Kafka Fragments, part III no. 12: ‘Szene im Elektrischen’ (Scene on a tram)
The theme of the concert is ‘Neue Bahnen’ [New tracks], referring to an article with this title by Robert Schumann published in the magazine Neue Zeitschrift für Musik in autumn 1853. Here, Schumann praises an emerging young composer whom he had just met – Brahms. The programme of this concert is built around Schumann’s Violin Sonata no. 3, which he completed in the same autumn as the aforementioned article. It is one of the last works he ever wrote. The Sonata is paired with Brahms’s Violin Sonata no. 1, with additional works by two living composers, György Kurtág and Georg Friedrich Haas.
“It is inspiring for an instrumentalist to perform music that has lyrics. Text introduces new dimensions to expression and interpretation. I feel that the rhetorical nature of the sonatas of Schumann and Brahms links them to Lied music. This is particularly apparent in the last movement of the Brahms sonata, because Brahms quotes from two of his own solo songs: Regenlied and Nachklang,” explains Ilmolahti.

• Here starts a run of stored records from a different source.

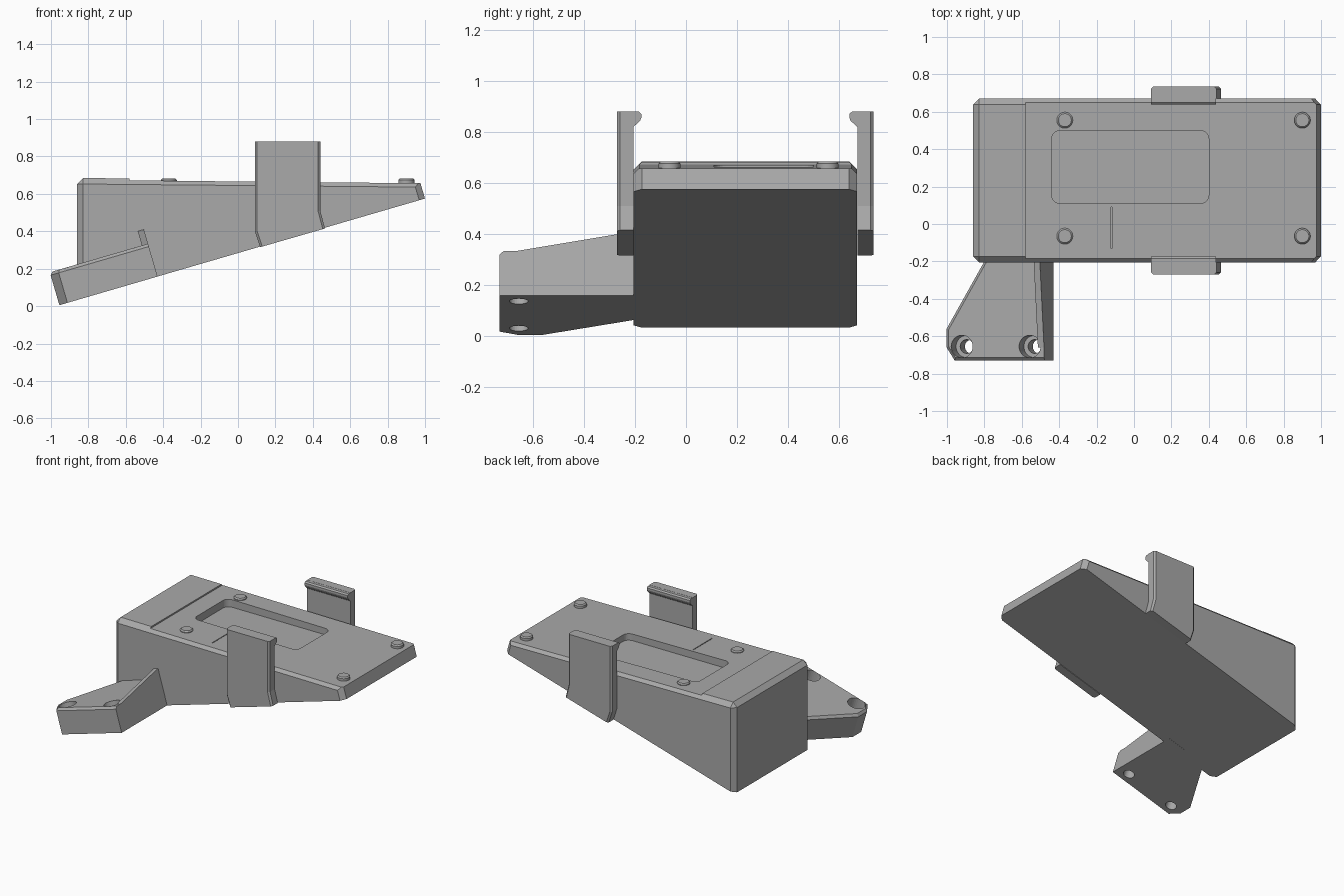
import bpy, bmesh, math
from mathutils import Vector, Matrix

old = bpy.data.objects.get("Cube")
if old:
    bpy.data.objects.remove(old, do_unlink=True)

# one plain grey for the whole casting
GREY = (0.4, 0.4, 0.4, 1)
mat = bpy.data.materials.new("plain_grey")
mat.use_nodes = True
mat.diffuse_color = GREY
mat.node_tree.nodes["Principled BSDF"].inputs["Base Color"].default_value = GREY

TILT = math.atan(0.2916)
MID_Y = 0.2325


def on_base(u, y, v):
    """Point in the sloped base frame: u along the slope, v out of it."""
    c, s = math.cos(TILT), math.sin(TILT)
    return Vector((-0.955 + c * u - s * v, y, 0.005 + s * u + c * v))


def along_y(p, q, t):
    return Vector((p, t, q))


def along_x(p, q, t):
    return Vector((t, p, q))


def along_z(p, q, t):
    return Vector((p, q, t))


def prism(name, pts, a, b, place, bevel=0, pick=None):
    """Extrude a 2D outline from a to b; bevel the edges that pick selects."""
    bm = bmesh.new()
    ends = [[bm.verts.new(place(p, q, t)) for p, q in pts] for t in (a, b)]
    n = len(pts)
    bm.faces.new(ends[0])
    bm.faces.new(ends[1][::-1])
    for i in range(n):
        j = (i + 1) % n
        bm.faces.new((ends[0][i], ends[1][i], ends[1][j], ends[0][j]))
    bmesh.ops.recalc_face_normals(bm, faces=bm.faces)
    if bevel:
        edges = [e for e in bm.edges if pick(e.verts[0].co, e.verts[1].co)]
        bmesh.ops.bevel(bm, geom=edges, offset=bevel, segments=1, affect='EDGES')
    mesh = bpy.data.meshes.new(name)
    bm.to_mesh(mesh)
    bm.free()
    mesh.materials.append(mat)
    ob = bpy.data.objects.new(name, mesh)
    bpy.context.collection.objects.link(ob)
    return ob


def circle(x, y, r, n=32):
    return [(x + r * math.cos(math.tau * i / n), y + r * math.sin(math.tau * i / n))
            for i in range(n)]


def cut(ob, cutters):
    """Subtract the cutters, bake the result and remove them."""
    for c in cutters:
        m = ob.modifiers.new("cut", 'BOOLEAN')
        m.operation, m.solver, m.object = 'DIFFERENCE', 'EXACT', c
    bpy.context.view_layer.update()
    dg = bpy.context.evaluated_depsgraph_get()
    baked = bpy.data.meshes.new_from_object(ob.evaluated_get(dg))
    ob.modifiers.clear()
    ob.data = baked
    for c in cutters:
        bpy.data.objects.remove(c, do_unlink=True)


def smooth(ob):
    bpy.ops.object.select_all(action='DESELECT')
    bpy.context.view_layer.objects.active = ob
    ob.select_set(True)
    bpy.ops.object.shade_smooth_by_angle(angle=math.radians(30))


# wedge body: chamfered on the sides and the tall end
def lid_z(x):
    return 0.672 - 0.0097 * (x + 0.58)


def body_edge(a, b):
    def low(p):
        return abs((p - on_base(0, p.y, 0)).dot(on_base(0, 0, 1) - on_base(0, 0, 0))) < 0.01
    if low(a) and low(b):
        return False
    return not (a.x > 0.9 and b.x > 0.9 and abs(a.y - b.y) > 0.1)


tip, nose = on_base(2.036, 0, 0), on_base(2.036, 0, 0.097)
body = prism("wedge_body", [(-0.86, 0.033), (tip.x, tip.z), (nose.x, nose.z), (-0.86, 0.685)],
             -0.205, 0.67, along_y, 0.032, body_edge)

# lowered lid area, rounded window recess and fine slit
step = prism("lid_cutter", [(-0.58, lid_z(-0.58)), (1.1, lid_z(1.1)), (1.1, 0.9), (-0.585, 0.9)],
             -0.5, 1, along_y)
R = 0.045
window = []
for cx, cy, start in ((0.4 - R, 0.5 - R, 0), (-0.44 + R, 0.5 - R, 90),
                      (-0.44 + R, 0.11 + R, 180), (0.4 - R, 0.11 + R, 270)):
    for k in range(7):
        ang = math.radians(start + 15 * k)
        window.append((cx + R * math.cos(ang), cy + R * math.sin(ang)))
recess = prism("window_cutter", window, 0.615, 0.9, along_z)
slit = prism("slit_cutter", [(-0.123, -0.13), (-0.117, -0.13), (-0.117, 0.09), (-0.123, 0.09)],
             0.655, 0.9, along_z)
cut(body, [step, recess, slit])

# lid screws
for i, (x, y) in enumerate([(-0.37, -0.065), (-0.37, 0.555), (0.9, -0.065), (0.9, 0.555)]):
    screw = prism(f"lid_screw_{i + 1}", circle(x, y, 0.043), 0.64, 0.683, along_z, 0.008,
                  lambda a, b: a.z > 0.67 and b.z > 0.67)
    smooth(screw)

# spring clips on both sides, each a bent strap with an inward hook
strap = [(0.09, 0.88), (0.44, 0.88), (0.44, 0.51), (0.465, 0.415), (0.118, 0.315), (0.09, 0.40)]
hook = [(-0.23, 0.80), (-0.212, 0.80), (-0.205, 0.82), (-0.18, 0.843), (-0.175, 0.855),
        (-0.175, 0.87), (-0.185, 0.879), (-0.23, 0.879)]


def outer_side(a, b):
    return a.y < -0.26 and b.y < -0.26 and abs(a.z - b.z) > 0.05 and abs(a.x - b.x) < 0.1


for side in ("front", "back"):
    parts = [prism(side + "_clip_strap", strap, -0.27, -0.206, along_y, 0.012, outer_side),
             prism(side + "_clip_hook", hook, 0.091, 0.439, along_x)]
    if side == "back":
        flip = Matrix.Translation((0, 2 * MID_Y, 0)) @ Matrix.Scale(-1, 4, (0, 1, 0))
        for p in parts:
            p.data.transform(flip)
            p.data.flip_normals()


# sloped mounting foot with counterbored bolt holes
def foot_edge(a, b):
    def top(p):
        return (p - on_base(0, p.y, 0.18)).dot(on_base(0, 0, 1) - on_base(0, 0, 0)) > -0.01
    return top(a) and top(b) and min(a.x, b.x) < -0.55 and max(a.y, b.y) < -0.1


foot = prism("mounting_foot",
             [(0, -0.56), (0, -0.66), (0.045, -0.73), (0.547, -0.73), (0.547, -0.15),
              (0.21, -0.15), (0.21, -0.2)],
             0, 0.183, lambda u, y, v: on_base(u, y, v), 0.016, foot_edge)
bores = []
for u in (0.09, 0.468):
    for r, depth in ((0.037, -0.1), (0.06, 0.09)):
        bores.append(prism("bore_cutter", circle(u, -0.655, r), depth, 0.3,
                           lambda p, q, t: on_base(p, q, t)))
cut(foot, bores)

# tapered gusset joining the foot to the body
prism("foot_gusset", [(-0.66, 0.15), (-0.15, 0.15), (-0.15, 0.27), (-0.2, 0.263), (-0.66, 0.183)],
      0.513, 0.547, lambda y, v, u: on_base(u, y, v))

Robert Schumann: Sonata for violin and piano no. 3 in A minor WoO 2 (1853)
György Kurtág: Kafka Fragments op. 24 for soprano and violin, part III (1985–1987)
Georg Friedrich Haas: de terrae fine (2001)
Johannes Brahms: Sonata for violin and piano no. 1 in G major op. 78 (1878–1879)
Heidi Ilmolahti, violin
Juho Alakärppä, piano
Meeri Pulakka, soprano
Further information: Janne Ikäheimo
The Young artists of the spring series presents recent graduates and students of the Sibelius Academy of Uniarts Helsinki who have excelled in their studies.